● **WHAT YOU WILL DO**: In the entries that follow, find the line containing "0, 0.062], 12);"; from there, copy every line exactly through the line containing "root.name = 'verticalPumpUnit';".

BEGIN MATERIAL TO PROCESS

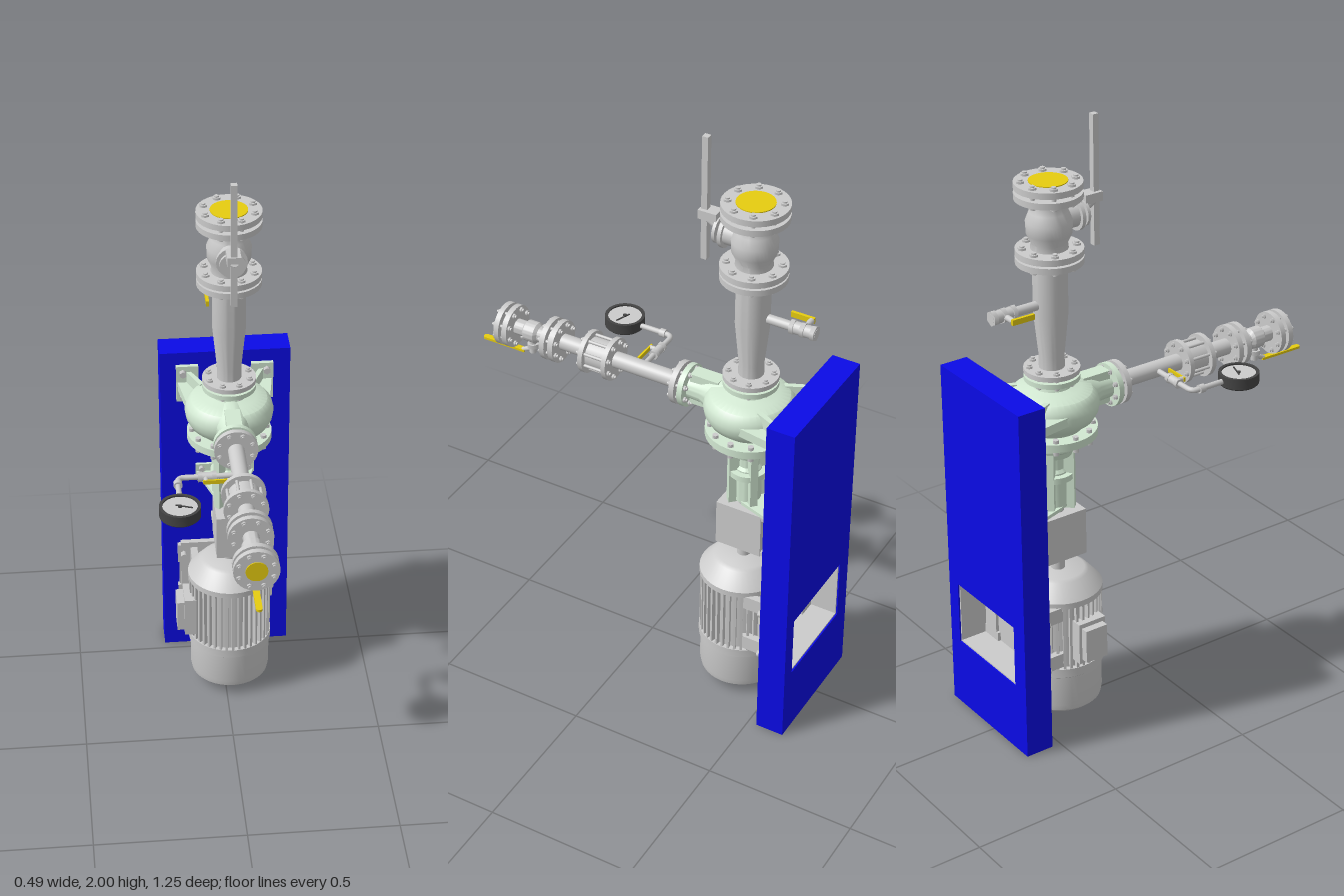
import * as THREE from 'three';
import { toCreasedNormals } from 'three/addons/utils/BufferGeometryUtils.js';

const mat = (color) => new THREE.MeshStandardMaterial({ color, side: THREE.DoubleSide });
const GREY = mat(0xcccccc), BLUE = mat(0x0a0ae6), GREEN = mat(0xd2e8d2),
  YELLOW = mat(0xe6cc10), DARK = mat(0x444444), WHITE = mat(0xe4e4e4);
const AX = 0.02, AZ = -0.36, MZ = -0.352;

function add(parent, name, geo, m, x = 0, y = 0, z = 0) {
  const mesh = new THREE.Mesh(geo, m);
  mesh.name = name;
  mesh.position.set(x, y, z);
  parent.add(mesh);
  return mesh;
}
function group(parent, name, x = 0, y = 0, z = 0) {
  const g = new THREE.Group();
  g.name = name;
  g.position.set(x, y, z);
  parent.add(g);
  return g;
}
// Box given by its two extreme corners
function box(parent, name, m, x0, x1, y0, y1, z0, z1) {
  return add(parent, name, new THREE.BoxGeometry(x1 - x0, y1 - y0, z1 - z0), m,
    (x0 + x1) / 2, (y0 + y1) / 2, (z0 + z1) / 2);
}
// Upright cylinder between two heights
function cyl(parent, name, m, r, y0, y1, x = 0, z = 0, n = 32) {
  return add(parent, name, new THREE.CylinderGeometry(r, r, y1 - y0, n), m, x, (y0 + y1) / 2, z);
}
// Cylinder between any two points
function rod(parent, name, m, r, a, b, n = 20) {
  const p = new THREE.Vector3(...a), q = new THREE.Vector3(...b), d = q.clone().sub(p);
  const mesh = add(parent, name, new THREE.CylinderGeometry(r, r, d.length(), n), m);
  mesh.position.copy(p).add(q).multiplyScalar(0.5);
  mesh.quaternion.setFromUnitVectors(new THREE.Vector3(0, 1, 0), d.normalize());
  return mesh;
}
function lathe(parent, name, m, pts, n = 40) {
  const geo = new THREE.LatheGeometry(pts.map((p) => new THREE.Vector2(...p)), n);
  return add(parent, name, toCreasedNormals(geo, 0.6), m);
}
// Two bolted flanges around y
function flangePair(parent, y0, y1, t, r, n, m0 = GREY) {
  const g = group(parent, 'flangePair');
  cyl(g, 'lowerFlange', m0, r, y0, y0 + t);
  cyl(g, 'upperFlange', GREY, r, y1 - t, y1);
  cyl(g, 'gasket', GREY, r * 0.7, y0 + t, y1 - t);
  for (let i = 0; i < n; i++) {
    const a = ((i + 0.5) / n) * Math.PI * 2, x = Math.cos(a) * r * 0.8, z = Math.sin(a) * r * 0.8;
    cyl(g, 'bolt', GREY, r * 0.075, y0 - 0.012, y1 + 0.012, x, z, 8);
    for (const y of [y0 - 0.007, y1]) cyl(g, 'nut', GREY, r * 0.13, y, y + 0.007, x, z, 6);
  }
}
// Plan outline (x, z) extruded upwards
function slab(parent, name, m, pts, y0, y1) {
  const s = new THREE.Shape(pts.map(([x, z]) => new THREE.Vector2(x, -z)));
  const geo = new THREE.ExtrudeGeometry(s, { depth: y1 - y0, bevelEnabled: false });
  geo.rotateX(-Math.PI / 2);
  return add(parent, name, geo, m, 0, y0, 0);
}

// Mounting plate with a lined pocket behind the motor
function mountingPlate(root) {
  const g = group(root, 'mountingPlate');
  const rect = (P, x0, x1, y0, y1) => {
    const p = new P();
    p.moveTo(x0, y0); p.lineTo(x1, y0); p.lineTo(x1, y1); p.lineTo(x0, y1); p.closePath();
    return p;
  };
  const s = rect(THREE.Shape, -0.195, 0.24, 0, 1.21);
  s.holes.push(rect(THREE.Path, -0.135, 0.19, 0.235, 0.45));
  add(g, 'plate', new THREE.ExtrudeGeometry(s, { depth: 0.095, bevelEnabled: false }), BLUE, 0, 0, -0.625);
  box(g, 'pocketFloor', GREY, -0.135, 0.19, 0.235, 0.45, -0.52, -0.51);
  for (const [a, b] of [[-0.135, -0.13], [0.185, 0.19]]) box(g, 'pocketSide', GREY, a, b, 0.235, 0.45, -0.62, -0.515);
  for (const [a, b] of [[0.235, 0.24], [0.445, 0.45]]) box(g, 'pocketEnd', GREY, -0.13, 0.185, a, b, -0.62, -0.515);
}

function motor(root) {
  const g = group(root, 'motor', AX, 0, MZ);
  lathe(g, 'fanCover', GREY, [[0, 0.025], [0.115, 0.025], [0.132, 0.04], [0.136, 0.06], [0.136, 0.165],
    [0.142, 0.17], [0.142, 0.2], [0, 0.2]]);
  cyl(g, 'body', GREY, 0.125, 0.2, 0.44);
  for (let i = 0; i < 40; i++) {
    const a = (i / 40) * Math.PI * 2;
    const fin = box(g, 'fin', GREY, -0.004, 0.004, 0.2, 0.43, -0.01, 0.01);
    fin.position.set(Math.sin(a) * 0.13, 0.315, Math.cos(a) * 0.13);
    fin.rotation.y = a;
  }
  lathe(g, 'endBell', GREY, [[0, 0.425], [0.142, 0.425], [0.142, 0.445], [0.098, 0.495], [0.085, 0.502], [0, 0.502]]);
  cyl(g, 'shaft', GREY, 0.022, 0.5, 0.75);
  box(g, 'terminalBox', GREY, -0.185, -0.11, 0.24, 0.355, -0.02, 0.06);
  box(g, 'terminalLid', GREY, -0.16, -0.12, 0.225, 0.37, -0.03, 0.07);
  for (const s of [-1, 1]) {
    for (const y of [0.2, 0.37]) {
      const x0 = s < 0 ? -0.165 : 0.09;
      box(g, 'footPad', GREY, x0, x0 + 0.075, y, y + 0.07, -0.178, -0.158);
      box(g, 'footWeb', GREY, s * 0.11 - 0.012, s * 0.11 + 0.012, y + 0.01, y + 0.06, -0.16, -0.06);
      rod(g, 'footBolt', GREY, 0.012, [s * 0.145, y + 0.035, -0.16], [s * 0.145, y + 0.035, -0.135], 6);
    }
    box(g, 'footRail', GREY, s * 0.13 - 0.03, s * 0.13 + 0.03, 0.2, 0.44, -0.178, -0.168);
  }
  // Coupling guard and its arms
  const c = group(root, 'couplingGuard');
  box(c, 'guard', GREY, AX - 0.05, AX + 0.05, 0.55, 0.71, -0.435, -0.275);
  for (const y of [0.553, 0.693]) {
    for (const x of [-0.04, 0.04]) {
      box(c, 'guardArm', GREY, AX + x - 0.008, AX + x + 0.008, y, y + 0.014, -0.53, -0.43);
    }
  }
}

function pump(root) {
  const g = group(root, 'pump', AX, 0, AZ);
  // Bearing frame
  lathe(g, 'bearingHousing', GREEN, [[0.02, 0.735], [0.043, 0.735], [0.043, 0.86], [0.035, 0.87], [0.035, 0.91],
    [0.06, 0.92], [0.066, 0.94], [0.088, 0.955], [0.092, 0.99]]);
  for (let i = 0; i < 4; i++) {
    const leg = group(g, 'frameLeg');
    leg.rotation.y = (i + 0.5) * Math.PI / 2;
    box(leg, 'rib', GREEN, -0.012, 0.012, 0.73, 0.95, 0.03, 0.066);
  }
  cyl(g, 'frameCollar', GREEN, 0.063, 0.835, 0.855);
  slab(g, 'frameSupport', GREEN, [[-0.045, 0], [0.045, 0], [0.1, -0.17], [-0.1, -0.17]], 0.73, 0.742);
  box(g, 'frameSupportPad', GREEN, -0.1, 0.1, 0.73, 0.77, -0.17, -0.16);
  rod(g, 'supportBolt', GREY, 0.01, [0.08, 0.755, -0.165], [0.08, 0.755, -0.145], 6);
  rod(g, 'supportBolt', GREY, 0.01, [-0.08, 0.755, -0.165], [-0.08, 0.755, -0.145], 6);
  // Casing
  cyl(g, 'casingCover', GREEN, 0.14, 0.988, 1.014);
  for (let i = 0; i < 12; i++) {
    const a = (i / 12) * Math.PI * 2;
    cyl(g, 'casingBolt', GREY, 0.01, 0.972, 1.025, Math.cos(a) * 0.124, Math.sin(a) * 0.124, 6);
  }
  lathe(g, 'volute', GREEN, [[0.09, 1.01], [0.105, 1.03], [0.128, 1.045], [0.142, 1.07], [0.146, 1.095], [0.14, 1.12],
    [0.125, 1.138], [0.09, 1.148], [0.062, 1.155], [0.055, 1.18]]);
  // Mounting arms
  for (const s of [-1, 1]) {
    slab(g, 'mountArm', GREEN, [[s * 0.06, -0.07], [s * 0.135, -0.01], [s * 0.158, -0.16], [s * 0.1, -0.16]], 1.075, 1.105);
    slab(g, 'mountRib', GREEN, [[s * 0.075, -0.08], [s * 0.09, -0.07], [s * 0.13, -0.16], [s * 0.115, -0.16]], 1.045, 1.145);
    box(g, 'mountPad', GREEN, s * 0.125 - 0.037, s * 0.125 + 0.037, 1.03, 1.165, -0.171, -0.155);
    for (const y of [1.053, 1.142]) rod(g, 'mountBolt', GREY, 0.012, [s * 0.14, y, -0.16], [s * 0.14, y, -0.138], 6);
  }
}

// Upright outlet pipe, valve and drain tap
function outlet(root) {
  const g = group(root, 'outletLine', AX, 0, AZ);
  flangePair(g, 1.178, 1.218, 0.016, 0.088, 8, GREEN);
  lathe(g, 'taperedPipe', GREY, [[0.04, 1.21], [0.04, 1.26], [0.054, 1.4], [0.054, 1.57]]);
  flangePair(g, 1.565, 1.612, 0.02, 0.105, 8);
  lathe(g, 'valveBody', GREY, [[0.06, 1.6], [0.056, 1.63], [0.07, 1.66], [0.072, 1.7], [0.06, 1.73], [0.053, 1.75], [0.056, 1.78]]);
  flangePair(g, 1.772, 1.825, 0.02, 0.105, 8);
  cyl(g, 'outletBore', YELLOW, 0.06, 1.815, 1.828);
  rod(g, 'valveBonnet', GREY, 0.038, [0, 1.695, 0.05], [0, 1.695, 0.09]);
  rod(g, 'bonnetFlange', GREY, 0.05, [0, 1.695, 0.09], [0, 1.695, 0.102]);
  rod(g, 'glandPlate', GREY, 0.042, [0, 1.695, 0.115], [0, 1.695, 0.125]);
  rod(g, 'valveStem', GREY, 0.016, [0, 1.695, 0.1], [0, 1.74, 0.178]);
  for (const y of [1.66, 1.73]) rod(g, 'glandBolt', GREY, 0.006, [0, y, 0.09], [0, y, 0.14], 8);
  box(g, 'leverHub', GREY, -0.022, 0.022, 1.725, 1.755, 0.12, 0.182);
  box(g, 'valveLever', GREY, -0.01, 0.01, 1.58, 2, 0.157, 0.177);
  // Drain tap
  const t = group(g, 'drainTap');
  rod(t, 'tapPipe', GREY, 0.015, [0, 1.433, -0.04], [0, 1.433, -0.215]);
  for (const z of [-0.13, -0.165, -0.2]) rod(t, 'tapNut', GREY, 0.025, [0, 1.433, z], [0, 1.433, z - 0.014], 6);
  rod(t, 'tapBody', GREY, 0.02, [0, 1.433, -0.13], [0, 1.433, -0.205]);
  rod(t, 'tapStem', GREY, 0.01, [0, 1.433, -0.17], [-0.055, 1.433, -0.17], 12);
  box(t, 'tapLever', YELLOW, -0.065, -0.055, 1.424, 1.442, -0.178, -0.1);
}

// Inlet line: local y runs forward, local z runs down
function inlet(root) {
  const g = group(root, 'inletLine', AX, 1.093, 0);
  g.rotation.x = Math.PI / 2;
  lathe(g, 'suctionNeck', GREEN, [[0.065, -0.3], [0.055, -0.23], [0.042, -0.2], [0.04, -0.15]]);
  box(g, 'suctionRib', GREEN, -0.025, 0.025, -0.26, -0.16, -0.06, 0.05);
  flangePair(g, -0.155, -0.108, 0.018, 0.071, 8, GREEN);
  cyl(g, 'frontPipe', GREY, 0.027, -0.12, 0.14);
  flangePair(g, 0.122, 0.224, 0.016, 0.071, 8);
  cyl(g, 'checkValve', GREY, 0.052, 0.13, 0.215);
  cyl(g, 'spacerPipe', GREY, 0.027, 0.21, 0.33);
  flangePair(g, 0.318, 0.368, 0.018, 0.071, 8);
  lathe(g, 'ballValve', GREY, [[0.026, 0.36], [0.026, 0.405], [0.035, 0.415], [0.035, 0.452], [0.026, 0.46], [0.026, 0.5]]);
  flangePair(g, 0.492, 0.54, 0.018, 0.071, 8);
  cyl(g, 'inletBore', YELLOW, 0.034, 0.53, 0.543);
  rod(g, 'ballStem', GREY, 0.012, [0, 0.435, 0.02], [0, 0.435, 0.08], 16);
  rod(g, 'stemNut', GREY, 0.02, [0, 0.435, 0.045], [0, 0.435, 0.06], 6);
  rod(g, 'leverNeck', GREY, 0.008, [0, 0.435, 0.065], [0, 0.475, 0.084], 10);
  box(g, 'ballLever', YELLOW, -0.01, 0.01, 0.465, 0.615, 0.08, 0.088);
  cyl(g, 'leverTip', YELLOW, 0.01, 0.08, 0.088, 0, 0, 16).rotation.x = Math.PI / 2;
  g.children.at(-1).position.set(0, 0.615, 0.084);
}

function gauge(root) {
  const g = group(root, 'pressureGauge', 0, 1.095, 0);
  const path = new THREE.CurvePath();
  const v = (x, z) => new THREE.Vector3(x, 0, z);
  path.add(new THREE.LineCurve3(v(0.01, 0.03), v(-0.155, 0.03)));
  path.add(new THREE.QuadraticBezierCurve3(v(-0.155, 0.03), v(-0.18, 0.03), v(-0.18, 0.055)));
  path.add(new THREE.LineCurve3(v(-0.18, 0.055), v(-0.18, 0.15)));
  add(g, 'gaugePipe', new THREE.TubeGeometry(path, 48, 0.009, 12), GREY);
  for (const x of [-0.115, -0.07]) rod(g, 'cockNut', GREY, 0.017, [x, 0, 0.03], [x + 0.014, 0, 0.03], 6);
  rod(g, 'cockBody', GREY, 0.014, [-0.115, 0, 0.03], [-0.058, 0, 0.03]);
  rod(g, 'cockStem', GREY, 0.008, [-0.09, 0, 0.03], [-0.09, 0, 0.062], 12);
  box(g, 'cockLever', YELLOW, -0.1, -0.015, -0.007, 0.007, 0.058, 0.064);
  rod(g, 'elbowCollar', GREY, 0.014, [-0.18, 0, 0.055], [-0.18, 0, 0.075]);
  const d = group(g, 'dial', -0.184, 0, 0.21);
  lathe(d, 'case', DARK, [[0, -0.02], [0.06, -0.02], [0.065, -0.015], [0.065, 0.02], [0.055, 0.02], [0.055, 0.014]]);
  cyl(d, 'face', WHITE, 0.056, 0.008, 0.015);
  const needle = box(d, 'needle', DARK, -0.015, 0.04, 0.015, 0.018, -0.002, 0.002);
  needle.rotation.y = -0.35;
  cyl(d, 'needleHub', DARK, 0.006, 0.014, 0.02);
}

export function createModel() {
  const root = new THREE.Group();
  root.name = 'verticalPumpUnit';
  for (const build of [mountingPlate, motor, pump, outlet, inlet, gauge]) build(root);
  return root;
}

END MATERIAL TO PROCESS

● **WRITTEN SOLUTION**:
  rod(g, 'cockStem', GREY, 0.008, [-0.09, 0, 0.03], [-0.09, 0, 0.062], 12);
  box(g, 'cockLever', YELLOW, -0.1, -0.015, -0.007, 0.007, 0.058, 0.064);
  rod(g, 'elbowCollar', GREY, 0.014, [-0.18, 0, 0.055], [-0.18, 0, 0.075]);
  const d = group(g, 'dial', -0.184, 0, 0.21);
  lathe(d, 'case', DARK, [[0, -0.02], [0.06, -0.02], [0.065, -0.015], [0.065, 0.02], [0.055, 0.02], [0.055, 0.014]]);
  cyl(d, 'face', WHITE, 0.056, 0.008, 0.015);
  const needle = box(d, 'needle', DARK, -0.015, 0.04, 0.015, 0.018, -0.002, 0.002);
  needle.rotation.y = -0.35;
  cyl(d, 'needleHub', DARK, 0.006, 0.014, 0.02);
}

export function createModel() {
  const root = new THREE.Group();
  root.name = 'verticalPumpUnit';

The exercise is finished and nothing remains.